Once again I'm venturing out of my usual territory, but that's a good thing because I get to come see places I haven't seen before. I was in Washington DC today and was planning on riding my bike on the Mount Vernon Trail, but it rained. Bummer. So then I decided I'd better at least get some work done. While I was sitting there, my pal Susan near Baltimore called and said they were going to cook-out and drink beer all afternoon. So I hightailed it out of DC to come have some fun. Susan has four kids, so there's lots of neat toys around. This thing was the first to catch my eye when I got here:

Yes. Anywho, that's all I really have for now. Don't worry. There's guaranteed to be some incredible stories in the next few weeks, including but not limited to:
  • A trip up to Boston.
  • Another night at Susan's house.
  • A few days with my nemesis, Chris.
  • A trip to Vegas.
  • A Phil Lesh & Friends show.
  • A Galactic show.
  • Quite possibly a Widespread Panic show.
Sweet. Alright. I gotta get some rest. I've got a lot goin' on soon!

Tuesday, September 02, 2008


Why haven't I posted in well over a month? I've been busy, alright? In fact, I'm still busy, so all you're getting is a summary. But don't worry. I'll make up for the lack of stories with a couple pictures.

I started the month of August with a women's mountain bike camp down in Dallas. It pretty much went like this: ride, eat, drink beer, sleep a little, repeat. We also sprinkled in some intense ping pong, launching cakes off teeter-totters, and a whirling dervish:

Then it was on up to Wisconsin for our annual sales meeting/dealer show. If you weren't there, it's tough to explain. If you were there, then I don't need to explain. In any case, it sure was good to see Matt:

And TJ and Ken:

And everyone else. Except the Beavers. Has anyone seen the Beavers?

I ended August with a bang at the family reunion in Branson. All I'm gonna say is this: I don't think our family is going to be invited back to that resort.

Cute Leetle Seester:

Livin' the High Life:

Out of control:

Cousin ... OWNED:

As much fun as all that was, it's good to be at home for a couple days. Even though my to-do list is seven miles long, I'm still making sure to get some quality time with some quality people:

Before I go, one last item. I received a comment on my last post from the infamous Melissa in Asheville requesting that I post this video of Becky having an intimate moment with Melissa's dog Dino.
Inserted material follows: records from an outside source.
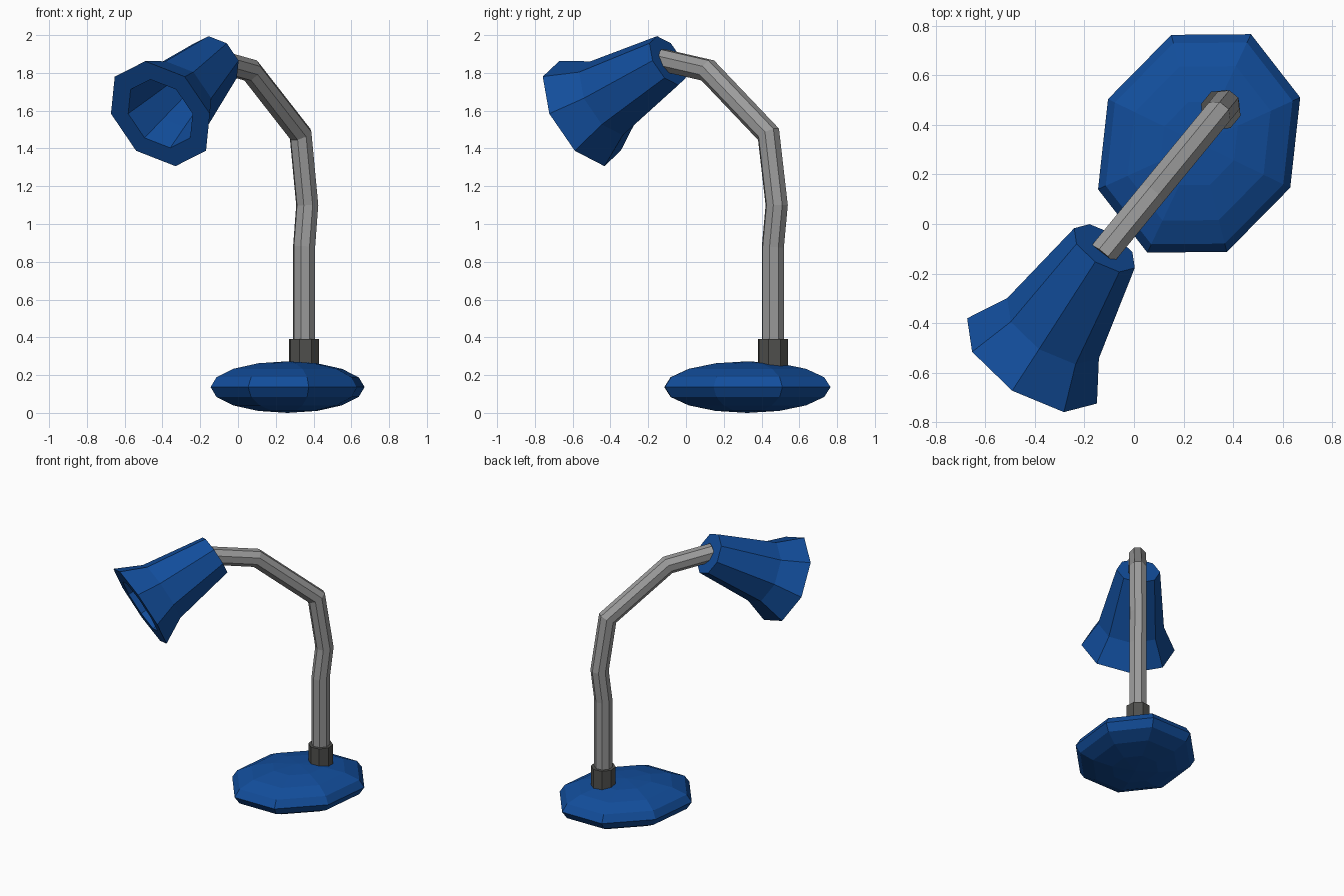
import bpy, bmesh, math
from mathutils import Vector, Matrix

if "Cube" in bpy.data.objects:
    bpy.data.objects.remove(bpy.data.objects["Cube"])

SIDES = 8


def material(name, rgb):
    m = bpy.data.materials.new(name)
    m.diffuse_color = (*rgb, 1)
    m.use_nodes = True
    m.node_tree.nodes["Principled BSDF"].inputs["Base Color"].default_value = m.diffuse_color
    return m


blue = material("blue_enamel", (0.006, 0.075, 0.33))
grey = material("grey_metal", (0.33, 0.33, 0.33))
dark = material("dark_grey_metal", (0.08, 0.08, 0.075))


def add_object(name, bm, mat):
    bmesh.ops.recalc_face_normals(bm, faces=bm.faces[:])
    mesh = bpy.data.meshes.new(name)
    bm.to_mesh(mesh)
    bm.free()
    mesh.materials.append(mat)
    ob = bpy.data.objects.new(name, mesh)
    bpy.context.collection.objects.link(ob)
    return ob


def loft(name, rings, mat, phase=0.0):
    """Skin octagonal rings given as (centre, u axis, v axis), capped at both ends."""
    bm = bmesh.new()
    loops = []
    for c, u, v in rings:
        angles = [2 * math.pi * i / SIDES + phase for i in range(SIDES)]
        loops.append([bm.verts.new(c + u * math.cos(a) + v * math.sin(a)) for a in angles])
    for a, b in zip(loops, loops[1:]):
        for i in range(SIDES):
            j = (i + 1) % SIDES
            bm.faces.new((a[i], a[j], b[j], b[i]))
    bm.faces.new(loops[0])
    bm.faces.new(loops[-1])
    return add_object(name, bm, mat)


# Base: flattened low-poly sphere, slightly oval in plan
bm = bmesh.new()
bmesh.ops.create_uvsphere(bm, u_segments=SIDES, v_segments=8, radius=1)
bm.transform(Matrix(((0.4075, -0.112, 0, 0.2625),
                     (0.185, 0.4375, 0, 0.325),
                     (0, 0, 0.1365, 0.1365),
                     (0, 0, 0, 1))))
add_object("base", bm, blue)

# Collar and arm share a vertical plane running from the stem to the head
foot = Vector((0.35, 0.46, 0))
forward = Vector((-0.634, -0.773, 0)).normalized()
up = Vector((0, 0, 1))
side = forward.cross(up)
half = math.pi / SIDES

loft("collar", [(foot + up * z, forward * 0.083, side * 0.083) for z in (0.2, 0.39)], dark, half)

# Arm: mitred octagonal tube along a bent path (forward distance, height)
path = [(0, 0.3), (0, 0.88), (-0.026, 1.1), (0.03, 1.475), (0.446, 1.813), (0.755, 1.868)]
pts = [foot + forward * t + up * z for t, z in path]
rings = []
for i, p in enumerate(pts):
    d_in = (p - pts[max(i - 1, 0)]).normalized()
    d_out = (pts[min(i + 1, len(pts) - 1)] - p).normalized()
    tangent = (d_in + d_out).normalized()
    miter = side.cross(tangent).normalized() * 0.061
    miter /= tangent.dot(d_in if i else d_out)
    rings.append((p, miter, side * 0.061))
loft("arm", rings, grey, half)

# Shade: flared octagonal bell with a flat rim and a hollow inside
mouth = Vector((-0.411, -0.552, 1.584))
back = Vector((-0.119, -0.097, 1.865))
shade_up = Vector((-0.08, -0.12, 0.2775)).normalized()
shade_side = Vector((0.262, -0.172, 0)).normalized()
profile = [(0, 0.146), (0.71, 0.221), (1, 0.313), (1, 0.204), (0.71, 0.17), (0.1, 0.105)]
loft("shade", [(back.lerp(mouth, t), shade_up * r, shade_side * r) for t, r in profile], blue)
Since Melissa was such a gracious hostess while I was in Asheville, I feel obliged to go ahead and put it up. It's probably only funny if you know Becky, but then again, somebody getting humped by a huge dog is usually worth at least a chuckle. Make sure you can hear the sound:

And ... I'm out. I promise, better stories soon.